Pictures paired with source code
####################

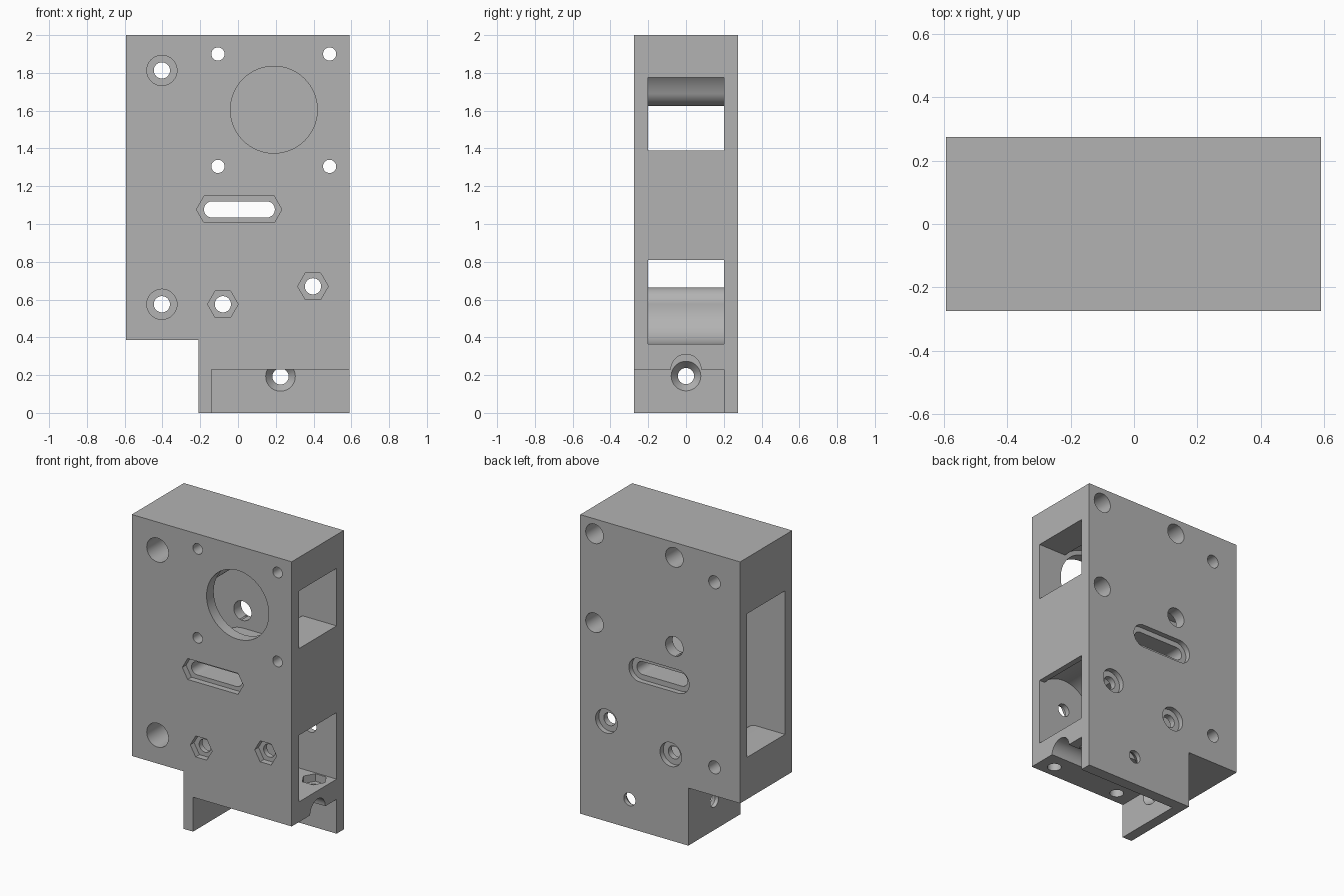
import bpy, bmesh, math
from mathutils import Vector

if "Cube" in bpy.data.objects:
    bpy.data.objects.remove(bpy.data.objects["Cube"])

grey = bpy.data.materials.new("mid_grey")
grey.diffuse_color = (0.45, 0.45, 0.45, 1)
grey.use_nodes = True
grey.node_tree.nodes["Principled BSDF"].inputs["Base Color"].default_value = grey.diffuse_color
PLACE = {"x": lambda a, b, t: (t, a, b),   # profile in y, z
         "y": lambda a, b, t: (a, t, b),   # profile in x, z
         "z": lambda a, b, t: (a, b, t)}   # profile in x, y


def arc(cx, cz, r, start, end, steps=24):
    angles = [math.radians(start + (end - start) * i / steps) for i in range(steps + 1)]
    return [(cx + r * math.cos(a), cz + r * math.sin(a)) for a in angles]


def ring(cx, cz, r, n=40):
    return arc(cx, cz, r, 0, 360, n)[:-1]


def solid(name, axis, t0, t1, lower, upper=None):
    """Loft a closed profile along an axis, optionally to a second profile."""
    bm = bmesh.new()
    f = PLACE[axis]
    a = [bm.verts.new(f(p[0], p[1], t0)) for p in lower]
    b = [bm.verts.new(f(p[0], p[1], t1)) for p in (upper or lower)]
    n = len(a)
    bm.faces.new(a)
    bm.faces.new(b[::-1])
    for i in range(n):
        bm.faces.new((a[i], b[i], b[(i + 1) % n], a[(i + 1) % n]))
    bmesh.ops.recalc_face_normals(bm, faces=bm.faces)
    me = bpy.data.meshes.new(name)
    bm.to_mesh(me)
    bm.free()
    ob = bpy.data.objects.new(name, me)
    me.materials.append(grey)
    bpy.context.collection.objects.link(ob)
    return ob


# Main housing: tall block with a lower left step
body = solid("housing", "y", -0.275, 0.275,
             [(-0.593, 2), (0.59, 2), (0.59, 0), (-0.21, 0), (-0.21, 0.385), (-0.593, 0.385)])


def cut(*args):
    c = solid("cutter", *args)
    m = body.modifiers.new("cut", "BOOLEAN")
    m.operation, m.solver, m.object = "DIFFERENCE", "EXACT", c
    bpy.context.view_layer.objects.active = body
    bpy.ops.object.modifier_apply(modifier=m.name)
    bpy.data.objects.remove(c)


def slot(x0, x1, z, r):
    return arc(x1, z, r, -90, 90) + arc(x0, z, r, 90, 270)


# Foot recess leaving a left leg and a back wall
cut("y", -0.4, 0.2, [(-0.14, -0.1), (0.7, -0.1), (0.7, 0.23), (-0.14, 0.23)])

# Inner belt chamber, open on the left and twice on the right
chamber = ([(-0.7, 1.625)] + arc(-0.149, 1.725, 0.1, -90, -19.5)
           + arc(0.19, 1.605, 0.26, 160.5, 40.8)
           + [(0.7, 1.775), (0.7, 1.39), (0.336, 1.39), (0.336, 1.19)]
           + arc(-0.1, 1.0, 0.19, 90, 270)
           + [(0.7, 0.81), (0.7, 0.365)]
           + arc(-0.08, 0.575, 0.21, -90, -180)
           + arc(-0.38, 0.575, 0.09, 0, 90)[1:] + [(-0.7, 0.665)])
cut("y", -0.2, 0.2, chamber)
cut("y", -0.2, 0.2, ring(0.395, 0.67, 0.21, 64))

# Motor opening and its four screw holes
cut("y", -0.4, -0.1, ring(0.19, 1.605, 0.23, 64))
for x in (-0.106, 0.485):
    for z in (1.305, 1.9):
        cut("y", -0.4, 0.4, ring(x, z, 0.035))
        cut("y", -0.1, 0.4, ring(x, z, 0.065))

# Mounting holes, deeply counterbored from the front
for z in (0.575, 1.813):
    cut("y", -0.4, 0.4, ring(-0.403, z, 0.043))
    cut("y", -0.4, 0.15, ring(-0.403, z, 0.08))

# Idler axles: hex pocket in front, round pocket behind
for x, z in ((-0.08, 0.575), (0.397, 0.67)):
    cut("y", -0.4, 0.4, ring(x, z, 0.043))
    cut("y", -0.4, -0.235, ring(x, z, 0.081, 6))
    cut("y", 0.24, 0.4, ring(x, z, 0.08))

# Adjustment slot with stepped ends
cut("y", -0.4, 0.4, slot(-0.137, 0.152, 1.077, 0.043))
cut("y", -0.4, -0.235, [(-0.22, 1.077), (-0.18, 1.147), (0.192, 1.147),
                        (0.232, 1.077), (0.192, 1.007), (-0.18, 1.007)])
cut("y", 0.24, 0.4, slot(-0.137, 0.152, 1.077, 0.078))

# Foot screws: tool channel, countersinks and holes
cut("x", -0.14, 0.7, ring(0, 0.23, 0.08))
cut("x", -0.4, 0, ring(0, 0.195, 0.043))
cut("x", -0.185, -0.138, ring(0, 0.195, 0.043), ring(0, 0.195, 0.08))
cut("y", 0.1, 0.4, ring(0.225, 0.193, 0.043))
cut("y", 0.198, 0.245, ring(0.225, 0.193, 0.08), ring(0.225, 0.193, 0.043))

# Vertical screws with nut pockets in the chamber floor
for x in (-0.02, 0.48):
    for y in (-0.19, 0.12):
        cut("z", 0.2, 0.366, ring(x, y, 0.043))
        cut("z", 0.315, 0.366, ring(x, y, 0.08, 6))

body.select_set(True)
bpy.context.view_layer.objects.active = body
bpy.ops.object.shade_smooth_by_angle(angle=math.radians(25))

####################

> [Instructions for the task]: Look through the entries above. Copy out every line holding the word "data".

> [Solution for this exercise]:
if "Cube" in bpy.data.objects:
    bpy.data.objects.remove(bpy.data.objects["Cube"])
grey = bpy.data.materials.new("mid_grey")
    me = bpy.data.meshes.new(name)
    ob = bpy.data.objects.new(name, me)
    bpy.data.objects.remove(c)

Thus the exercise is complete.